## [WHAT THE TASK REQUIRES]
Copy each line below exactly as it appears. Pictures are to be omitted.

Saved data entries

_ _ _

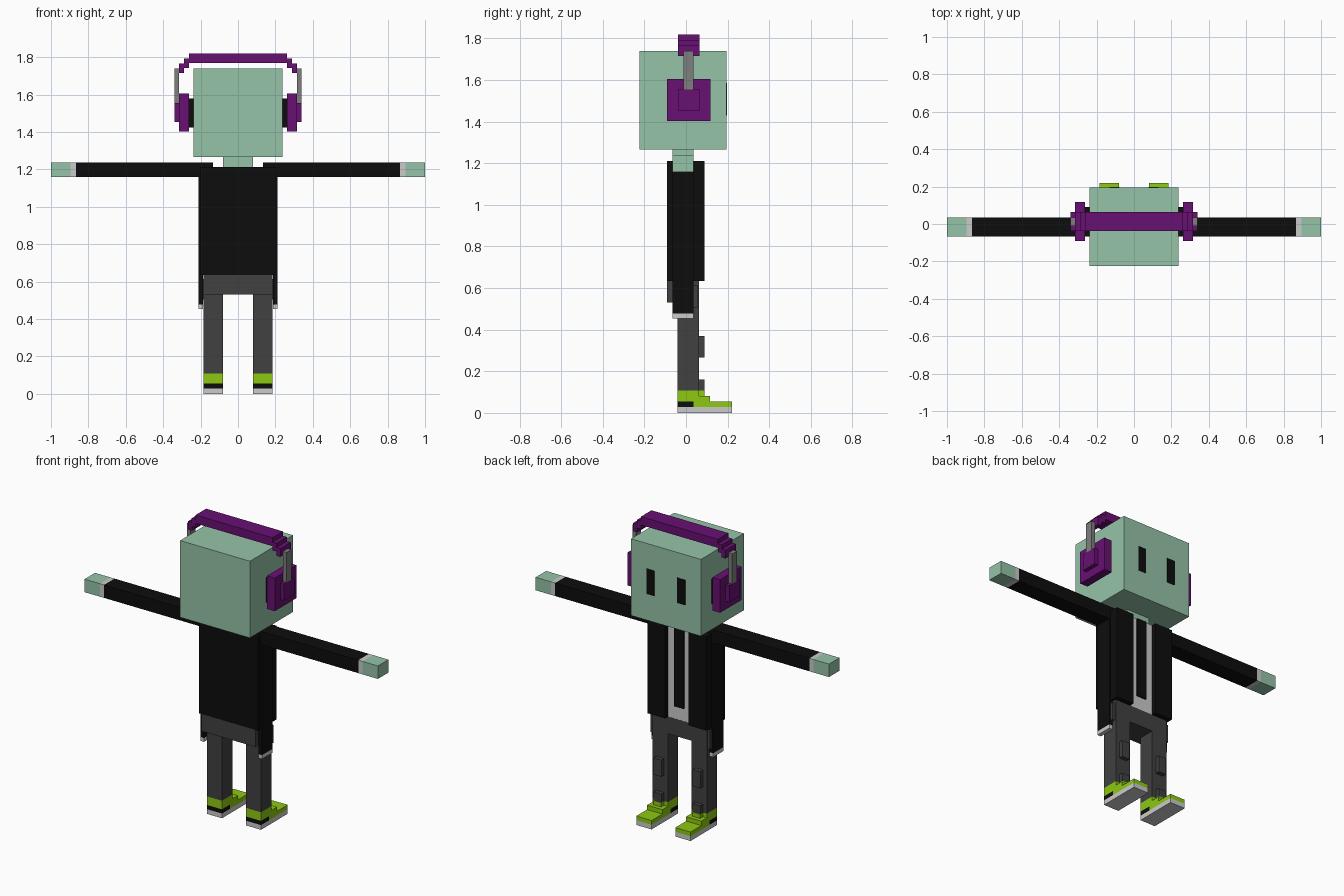
import bpy


def material(name, r, g, b):
    m = bpy.data.materials.new(name)
    m.diffuse_color = (r, g, b, 1)
    return m


MINT = material("mint skin", 0.30, 0.55, 0.39)
BLACK = material("black cloth", 0.004, 0.004, 0.004)
PURPLE = material("purple plastic", 0.14, 0.005, 0.17)
TROUSER = material("charcoal trousers", 0.052, 0.052, 0.052)
LIME = material("lime shoe", 0.27, 0.58, 0.006)
PALE = material("pale grey", 0.60, 0.60, 0.60)
STEEL = material("mid grey metal", 0.21, 0.21, 0.21)


def box(name, mat, x, y, z):
    """Box given by its (min, max) extents on each axis."""
    bpy.ops.mesh.primitive_cube_add(size=1)
    o = bpy.context.object
    o.name = name
    for v in o.data.vertices:
        v.co = [lo if c < 0 else hi for c, (lo, hi) in zip(v.co, (x, y, z))]
    o.data.materials.append(mat)
    return o


def pair(name, mat, x, y, z):
    """The same box on both sides of the body."""
    box(name + "_right", mat, x, y, z)
    box(name + "_left", mat, (-x[1], -x[0]), y, z)


# Head, eyes and neck
box("head", MINT, (-0.238, 0.238), (-0.224, 0.195), (1.267, 1.74))
box("neck", MINT, (-0.08, 0.08), (-0.066, 0.036), (1.16, 1.267))
pair("eye", BLACK, (0.078, 0.132), (0.19, 0.198), (1.43, 1.585))

# Headphones
pair("ear_pad", BLACK, (0.238, 0.262), (-0.066, 0.09), (1.425, 1.58))
pair("ear_cup", PURPLE, (0.262, 0.315), (-0.092, 0.118), (1.402, 1.606))
pair("ear_cup_boss", PURPLE, (0.315, 0.34), (-0.038, 0.064), (1.453, 1.555))
pair("headband_post", STEEL, (0.315, 0.34), (-0.012, 0.036), (1.555, 1.74))
box("headband_top", PURPLE, (-0.262, 0.262), (-0.038, 0.064), (1.768, 1.82))
for i in range(2):
    pair(f"headband_step_{i + 1}", PURPLE, (0.262 + 0.026 * i, 0.289 + 0.026 * i),
         (-0.038, 0.064), (1.742 - 0.026 * i, 1.793 - 0.026 * i))

# Open jacket with shirt and tie
box("jacket_back", BLACK, (-0.2, 0.2), (-0.092, 0.055), (0.635, 1.212))
pair("jacket_front", BLACK, (0.08, 0.2), (0.055, 0.09), (0.635, 1.212))
box("shirt", PALE, (-0.08, 0.08), (0.055, 0.061), (0.635, 1.212))
box("tie", BLACK, (-0.033, 0.033), (0.061, 0.07), (0.715, 1.212))

# Outstretched arms
ARM_Y, ARM_Z = (-0.066, 0.036), (1.158, 1.238)
pair("sleeve", BLACK, (0.135, 0.867), ARM_Y, ARM_Z)
pair("cuff", PALE, (0.867, 0.895), ARM_Y, ARM_Z)
pair("hand", MINT, (0.895, 1.0), ARM_Y, ARM_Z)

# Hanging side strips with pale ends
pair("side_strip", BLACK, (0.186, 0.21), ARM_Y, (0.477, 1.158))
pair("side_strip_end", PALE, (0.186, 0.21), ARM_Y, (0.453, 0.477))

# Trousers
box("hips", TROUSER, (-0.185, 0.185), (-0.092, 0.062), (0.53, 0.635))
pair("hip_pocket", TROUSER, (0.185, 0.202), (0.0, 0.055), (0.505, 0.615))
pair("leg", TROUSER, (0.081, 0.185), (-0.04, 0.062), (0.108, 0.53))
pair("knee_patch", TROUSER, (0.107, 0.159), (0.062, 0.088), (0.267, 0.37))
pair("trouser_hem", TROUSER, (0.107, 0.159), (0.062, 0.088), (0.108, 0.16))

# Shoes
SHOE_X = (0.081, 0.185)
pair("sole", PALE, SHOE_X, (-0.04, 0.22), (0, 0.029))
pair("heel_band", BLACK, SHOE_X, (-0.04, 0.036), (0.029, 0.055))
pair("shoe_toe", LIME, SHOE_X, (0.036, 0.22), (0.029, 0.055))
pair("shoe_upper", LIME, SHOE_X, (-0.04, 0.062), (0.055, 0.108))
pair("shoe_step", LIME, SHOE_X, (0.062, 0.115), (0.055, 0.082))
pair("shoe_tongue", LIME, (0.107, 0.159), (0.062, 0.09), (0.082, 0.108))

_ _ _

## [RESULT OF THIS EXERCISE]
import bpy


def material(name, r, g, b):
    m = bpy.data.materials.new(name)
    m.diffuse_color = (r, g, b, 1)
    return m


MINT = material("mint skin", 0.30, 0.55, 0.39)
BLACK = material("black cloth", 0.004, 0.004, 0.004)
PURPLE = material("purple plastic", 0.14, 0.005, 0.17)
TROUSER = material("charcoal trousers", 0.052, 0.052, 0.052)
LIME = material("lime shoe", 0.27, 0.58, 0.006)
PALE = material("pale grey", 0.60, 0.60, 0.60)
STEEL = material("mid grey metal", 0.21, 0.21, 0.21)


def box(name, mat, x, y, z):
    """Box given by its (min, max) extents on each axis."""
    bpy.ops.mesh.primitive_cube_add(size=1)
    o = bpy.context.object
    o.name = name
    for v in o.data.vertices:
        v.co = [lo if c < 0 else hi for c, (lo, hi) in zip(v.co, (x, y, z))]
    o.data.materials.append(mat)
    return o


def pair(name, mat, x, y, z):
    """The same box on both sides of the body."""
    box(name + "_right", mat, x, y, z)
    box(name + "_left", mat, (-x[1], -x[0]), y, z)


# Head, eyes and neck
box("head", MINT, (-0.238, 0.238), (-0.224, 0.195), (1.267, 1.74))
box("neck", MINT, (-0.08, 0.08), (-0.066, 0.036), (1.16, 1.267))
pair("eye", BLACK, (0.078, 0.132), (0.19, 0.198), (1.43, 1.585))

# Headphones
pair("ear_pad", BLACK, (0.238, 0.262), (-0.066, 0.09), (1.425, 1.58))
pair("ear_cup", PURPLE, (0.262, 0.315), (-0.092, 0.118), (1.402, 1.606))
pair("ear_cup_boss", PURPLE, (0.315, 0.34), (-0.038, 0.064), (1.453, 1.555))
pair("headband_post", STEEL, (0.315, 0.34), (-0.012, 0.036), (1.555, 1.74))
box("headband_top", PURPLE, (-0.262, 0.262), (-0.038, 0.064), (1.768, 1.82))
for i in range(2):
    pair(f"headband_step_{i + 1}", PURPLE, (0.262 + 0.026 * i, 0.289 + 0.026 * i),
         (-0.038, 0.064), (1.742 - 0.026 * i, 1.793 - 0.026 * i))

# Open jacket with shirt and tie
box("jacket_back", BLACK, (-0.2, 0.2), (-0.092, 0.055), (0.635, 1.212))
pair("jacket_front", BLACK, (0.08, 0.2), (0.055, 0.09), (0.635, 1.212))
box("shirt", PALE, (-0.08, 0.08), (0.055, 0.061), (0.635, 1.212))
box("tie", BLACK, (-0.033, 0.033), (0.061, 0.07), (0.715, 1.212))

# Outstretched arms
ARM_Y, ARM_Z = (-0.066, 0.036), (1.158, 1.238)
pair("sleeve", BLACK, (0.135, 0.867), ARM_Y, ARM_Z)
pair("cuff", PALE, (0.867, 0.895), ARM_Y, ARM_Z)
pair("hand", MINT, (0.895, 1.0), ARM_Y, ARM_Z)

# Hanging side strips with pale ends
pair("side_strip", BLACK, (0.186, 0.21), ARM_Y, (0.477, 1.158))
pair("side_strip_end", PALE, (0.186, 0.21), ARM_Y, (0.453, 0.477))

# Trousers
box("hips", TROUSER, (-0.185, 0.185), (-0.092, 0.062), (0.53, 0.635))
pair("hip_pocket", TROUSER, (0.185, 0.202), (0.0, 0.055), (0.505, 0.615))
pair("leg", TROUSER, (0.081, 0.185), (-0.04, 0.062), (0.108, 0.53))
pair("knee_patch", TROUSER, (0.107, 0.159), (0.062, 0.088), (0.267, 0.37))
pair("trouser_hem", TROUSER, (0.107, 0.159), (0.062, 0.088), (0.108, 0.16))

# Shoes
SHOE_X = (0.081, 0.185)
pair("sole", PALE, SHOE_X, (-0.04, 0.22), (0, 0.029))
pair("heel_band", BLACK, SHOE_X, (-0.04, 0.036), (0.029, 0.055))
pair("shoe_toe", LIME, SHOE_X, (0.036, 0.22), (0.029, 0.055))
pair("shoe_upper", LIME, SHOE_X, (-0.04, 0.062), (0.055, 0.108))
pair("shoe_step", LIME, SHOE_X, (0.062, 0.115), (0.055, 0.082))
pair("shoe_tongue", LIME, (0.107, 0.159), (0.062, 0.09), (0.082, 0.108))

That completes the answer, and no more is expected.